Activity
Please copy each line below that contains the word "STATIONS".

[[ Data open ]]

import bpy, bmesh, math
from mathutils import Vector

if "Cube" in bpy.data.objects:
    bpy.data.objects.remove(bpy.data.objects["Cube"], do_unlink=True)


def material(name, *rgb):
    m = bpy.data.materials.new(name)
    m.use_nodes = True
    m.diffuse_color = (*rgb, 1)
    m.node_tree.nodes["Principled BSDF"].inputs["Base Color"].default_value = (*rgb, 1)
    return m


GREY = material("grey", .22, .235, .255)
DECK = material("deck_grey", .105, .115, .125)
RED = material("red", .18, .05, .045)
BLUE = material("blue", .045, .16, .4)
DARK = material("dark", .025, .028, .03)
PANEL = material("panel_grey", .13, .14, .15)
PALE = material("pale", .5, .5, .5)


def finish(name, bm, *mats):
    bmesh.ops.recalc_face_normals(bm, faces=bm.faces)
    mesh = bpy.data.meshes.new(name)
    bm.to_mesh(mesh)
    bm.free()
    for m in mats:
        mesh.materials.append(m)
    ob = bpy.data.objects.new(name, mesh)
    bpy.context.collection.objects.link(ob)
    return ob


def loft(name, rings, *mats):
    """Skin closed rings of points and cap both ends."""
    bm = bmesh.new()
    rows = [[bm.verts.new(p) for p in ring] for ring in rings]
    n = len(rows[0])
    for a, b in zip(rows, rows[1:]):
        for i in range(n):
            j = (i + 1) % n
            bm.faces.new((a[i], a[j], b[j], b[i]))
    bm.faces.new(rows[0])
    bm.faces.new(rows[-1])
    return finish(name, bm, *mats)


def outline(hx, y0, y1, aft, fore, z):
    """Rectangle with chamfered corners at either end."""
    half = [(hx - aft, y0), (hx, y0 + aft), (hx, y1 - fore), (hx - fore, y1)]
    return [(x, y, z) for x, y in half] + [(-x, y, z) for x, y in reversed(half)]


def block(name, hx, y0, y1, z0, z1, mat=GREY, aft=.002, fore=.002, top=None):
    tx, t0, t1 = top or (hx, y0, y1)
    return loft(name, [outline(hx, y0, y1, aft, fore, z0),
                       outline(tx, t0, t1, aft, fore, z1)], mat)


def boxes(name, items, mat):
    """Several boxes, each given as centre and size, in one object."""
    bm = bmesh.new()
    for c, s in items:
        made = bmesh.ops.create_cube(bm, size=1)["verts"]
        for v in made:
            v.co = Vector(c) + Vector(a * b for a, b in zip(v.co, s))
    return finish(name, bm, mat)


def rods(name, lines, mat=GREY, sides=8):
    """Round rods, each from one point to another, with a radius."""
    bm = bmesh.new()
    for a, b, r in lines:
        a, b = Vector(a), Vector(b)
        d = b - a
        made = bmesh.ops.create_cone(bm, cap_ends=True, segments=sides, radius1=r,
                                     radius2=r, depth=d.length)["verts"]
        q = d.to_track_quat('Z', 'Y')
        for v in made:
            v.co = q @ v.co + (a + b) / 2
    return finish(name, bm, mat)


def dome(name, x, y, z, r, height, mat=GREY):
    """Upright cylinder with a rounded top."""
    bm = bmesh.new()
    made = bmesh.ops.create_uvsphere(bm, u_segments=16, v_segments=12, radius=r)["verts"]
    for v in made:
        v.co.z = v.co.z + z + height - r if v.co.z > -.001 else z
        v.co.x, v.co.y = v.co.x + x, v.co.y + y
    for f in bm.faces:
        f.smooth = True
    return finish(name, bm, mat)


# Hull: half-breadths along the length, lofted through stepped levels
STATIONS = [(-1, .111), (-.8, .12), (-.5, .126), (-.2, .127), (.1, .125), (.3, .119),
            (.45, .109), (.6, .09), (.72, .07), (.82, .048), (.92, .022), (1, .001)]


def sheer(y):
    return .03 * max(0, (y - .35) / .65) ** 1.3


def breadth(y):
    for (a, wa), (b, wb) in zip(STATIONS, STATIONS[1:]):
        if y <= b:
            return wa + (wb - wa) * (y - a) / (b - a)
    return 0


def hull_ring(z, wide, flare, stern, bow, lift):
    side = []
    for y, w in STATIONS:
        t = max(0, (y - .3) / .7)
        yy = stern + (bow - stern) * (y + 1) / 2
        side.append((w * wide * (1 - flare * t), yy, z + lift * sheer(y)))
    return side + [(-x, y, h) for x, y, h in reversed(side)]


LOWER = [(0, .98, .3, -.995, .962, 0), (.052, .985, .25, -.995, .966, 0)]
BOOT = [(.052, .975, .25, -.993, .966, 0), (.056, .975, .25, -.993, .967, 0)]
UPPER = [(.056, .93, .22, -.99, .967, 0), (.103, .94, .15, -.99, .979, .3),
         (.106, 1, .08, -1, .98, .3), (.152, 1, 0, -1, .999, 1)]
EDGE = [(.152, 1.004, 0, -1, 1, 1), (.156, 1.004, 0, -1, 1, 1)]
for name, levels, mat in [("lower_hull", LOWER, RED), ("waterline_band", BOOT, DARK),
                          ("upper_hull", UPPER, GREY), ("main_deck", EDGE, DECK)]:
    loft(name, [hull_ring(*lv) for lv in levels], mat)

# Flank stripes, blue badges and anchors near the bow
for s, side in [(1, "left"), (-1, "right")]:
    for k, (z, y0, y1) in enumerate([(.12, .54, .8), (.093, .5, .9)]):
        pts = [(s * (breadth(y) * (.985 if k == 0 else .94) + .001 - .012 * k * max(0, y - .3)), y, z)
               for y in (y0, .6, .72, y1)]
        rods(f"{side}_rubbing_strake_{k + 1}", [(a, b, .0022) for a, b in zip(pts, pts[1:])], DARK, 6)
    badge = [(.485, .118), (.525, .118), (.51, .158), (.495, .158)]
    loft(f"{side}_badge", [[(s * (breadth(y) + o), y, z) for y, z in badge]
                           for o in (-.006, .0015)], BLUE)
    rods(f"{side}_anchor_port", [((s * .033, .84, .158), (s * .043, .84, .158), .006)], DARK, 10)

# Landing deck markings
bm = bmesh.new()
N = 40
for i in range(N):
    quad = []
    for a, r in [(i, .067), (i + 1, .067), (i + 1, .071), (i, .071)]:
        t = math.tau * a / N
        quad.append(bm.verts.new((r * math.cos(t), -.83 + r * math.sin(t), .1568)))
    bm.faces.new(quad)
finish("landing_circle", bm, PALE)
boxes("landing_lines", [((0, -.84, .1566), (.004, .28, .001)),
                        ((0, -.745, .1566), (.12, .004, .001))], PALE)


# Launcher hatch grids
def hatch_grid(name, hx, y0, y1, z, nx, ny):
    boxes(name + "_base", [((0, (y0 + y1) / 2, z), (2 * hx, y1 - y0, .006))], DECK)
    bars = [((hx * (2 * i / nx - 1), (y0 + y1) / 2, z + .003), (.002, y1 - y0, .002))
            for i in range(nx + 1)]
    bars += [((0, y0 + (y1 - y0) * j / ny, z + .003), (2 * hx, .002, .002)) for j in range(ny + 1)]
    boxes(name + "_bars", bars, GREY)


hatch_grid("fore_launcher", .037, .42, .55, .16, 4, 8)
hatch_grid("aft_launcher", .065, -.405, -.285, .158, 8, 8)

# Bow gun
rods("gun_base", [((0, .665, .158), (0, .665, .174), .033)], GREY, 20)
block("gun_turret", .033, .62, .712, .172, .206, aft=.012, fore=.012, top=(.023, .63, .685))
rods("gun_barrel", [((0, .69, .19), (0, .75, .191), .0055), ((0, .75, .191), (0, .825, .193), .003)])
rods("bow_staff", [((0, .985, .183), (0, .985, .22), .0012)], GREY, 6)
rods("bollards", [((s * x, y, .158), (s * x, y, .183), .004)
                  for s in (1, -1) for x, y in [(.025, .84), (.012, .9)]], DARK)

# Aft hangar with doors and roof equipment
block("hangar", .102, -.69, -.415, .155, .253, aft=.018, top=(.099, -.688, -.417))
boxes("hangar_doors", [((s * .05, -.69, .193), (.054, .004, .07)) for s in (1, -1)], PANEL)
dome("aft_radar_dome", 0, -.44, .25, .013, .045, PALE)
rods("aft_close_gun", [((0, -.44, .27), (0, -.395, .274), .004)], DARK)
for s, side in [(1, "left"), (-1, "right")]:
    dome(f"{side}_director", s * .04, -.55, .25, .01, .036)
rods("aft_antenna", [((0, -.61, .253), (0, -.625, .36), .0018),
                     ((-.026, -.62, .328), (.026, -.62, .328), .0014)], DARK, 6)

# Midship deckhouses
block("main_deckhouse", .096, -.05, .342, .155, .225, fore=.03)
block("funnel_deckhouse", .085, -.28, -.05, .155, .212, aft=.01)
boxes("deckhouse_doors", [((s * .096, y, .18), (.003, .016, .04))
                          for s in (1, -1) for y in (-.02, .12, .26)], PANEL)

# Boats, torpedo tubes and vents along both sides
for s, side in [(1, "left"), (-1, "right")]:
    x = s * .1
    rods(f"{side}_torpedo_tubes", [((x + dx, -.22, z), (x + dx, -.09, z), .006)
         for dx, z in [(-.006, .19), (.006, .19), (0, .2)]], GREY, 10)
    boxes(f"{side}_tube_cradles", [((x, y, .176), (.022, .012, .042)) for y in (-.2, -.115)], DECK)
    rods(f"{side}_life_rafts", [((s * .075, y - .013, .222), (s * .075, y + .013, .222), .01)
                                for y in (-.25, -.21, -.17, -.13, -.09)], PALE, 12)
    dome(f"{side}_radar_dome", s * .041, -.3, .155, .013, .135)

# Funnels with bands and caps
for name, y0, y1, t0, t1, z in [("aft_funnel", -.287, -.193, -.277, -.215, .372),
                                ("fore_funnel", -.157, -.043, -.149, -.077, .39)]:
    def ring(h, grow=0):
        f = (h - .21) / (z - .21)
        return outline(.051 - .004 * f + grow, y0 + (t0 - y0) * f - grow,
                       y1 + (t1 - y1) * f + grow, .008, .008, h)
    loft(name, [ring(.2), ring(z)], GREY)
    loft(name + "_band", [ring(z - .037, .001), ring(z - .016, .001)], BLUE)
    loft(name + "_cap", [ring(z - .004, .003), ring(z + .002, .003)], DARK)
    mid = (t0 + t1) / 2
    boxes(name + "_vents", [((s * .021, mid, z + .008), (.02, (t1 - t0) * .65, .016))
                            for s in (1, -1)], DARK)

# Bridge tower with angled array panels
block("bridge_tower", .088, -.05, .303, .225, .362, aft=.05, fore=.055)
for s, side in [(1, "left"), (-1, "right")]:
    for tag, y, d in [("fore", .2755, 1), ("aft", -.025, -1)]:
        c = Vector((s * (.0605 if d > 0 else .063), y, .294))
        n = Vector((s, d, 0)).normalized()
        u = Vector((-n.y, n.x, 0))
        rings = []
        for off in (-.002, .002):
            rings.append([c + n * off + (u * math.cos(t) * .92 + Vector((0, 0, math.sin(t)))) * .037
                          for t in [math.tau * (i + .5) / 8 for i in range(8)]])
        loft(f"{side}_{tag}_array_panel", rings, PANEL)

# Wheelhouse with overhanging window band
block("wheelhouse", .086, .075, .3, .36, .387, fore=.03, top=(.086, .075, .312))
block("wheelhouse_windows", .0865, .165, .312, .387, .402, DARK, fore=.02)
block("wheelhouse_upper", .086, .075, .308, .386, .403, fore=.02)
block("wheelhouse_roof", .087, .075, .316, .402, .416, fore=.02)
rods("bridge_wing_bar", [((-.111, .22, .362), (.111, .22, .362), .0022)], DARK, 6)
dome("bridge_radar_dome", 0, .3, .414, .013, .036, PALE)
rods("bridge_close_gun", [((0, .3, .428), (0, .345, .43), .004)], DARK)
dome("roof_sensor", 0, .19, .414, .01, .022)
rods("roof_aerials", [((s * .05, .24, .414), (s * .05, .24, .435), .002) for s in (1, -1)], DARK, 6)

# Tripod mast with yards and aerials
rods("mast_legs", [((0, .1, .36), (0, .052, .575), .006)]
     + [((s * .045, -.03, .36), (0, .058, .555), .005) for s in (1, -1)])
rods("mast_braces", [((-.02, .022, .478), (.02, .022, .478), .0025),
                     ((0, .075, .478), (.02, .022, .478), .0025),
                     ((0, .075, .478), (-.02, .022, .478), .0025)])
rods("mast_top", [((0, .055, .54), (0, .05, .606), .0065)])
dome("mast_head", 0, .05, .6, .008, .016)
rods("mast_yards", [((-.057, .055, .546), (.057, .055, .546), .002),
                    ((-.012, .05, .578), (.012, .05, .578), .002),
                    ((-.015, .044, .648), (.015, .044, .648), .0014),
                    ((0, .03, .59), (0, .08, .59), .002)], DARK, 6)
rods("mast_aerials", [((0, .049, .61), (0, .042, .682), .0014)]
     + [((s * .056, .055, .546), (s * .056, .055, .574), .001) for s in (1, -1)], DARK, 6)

[[ Data closed ]]

Response to this task
STATIONS = [(-1, .111), (-.8, .12), (-.5, .126), (-.2, .127), (.1, .125), (.3, .119),
    for (a, wa), (b, wb) in zip(STATIONS, STATIONS[1:]):
    for y, w in STATIONS:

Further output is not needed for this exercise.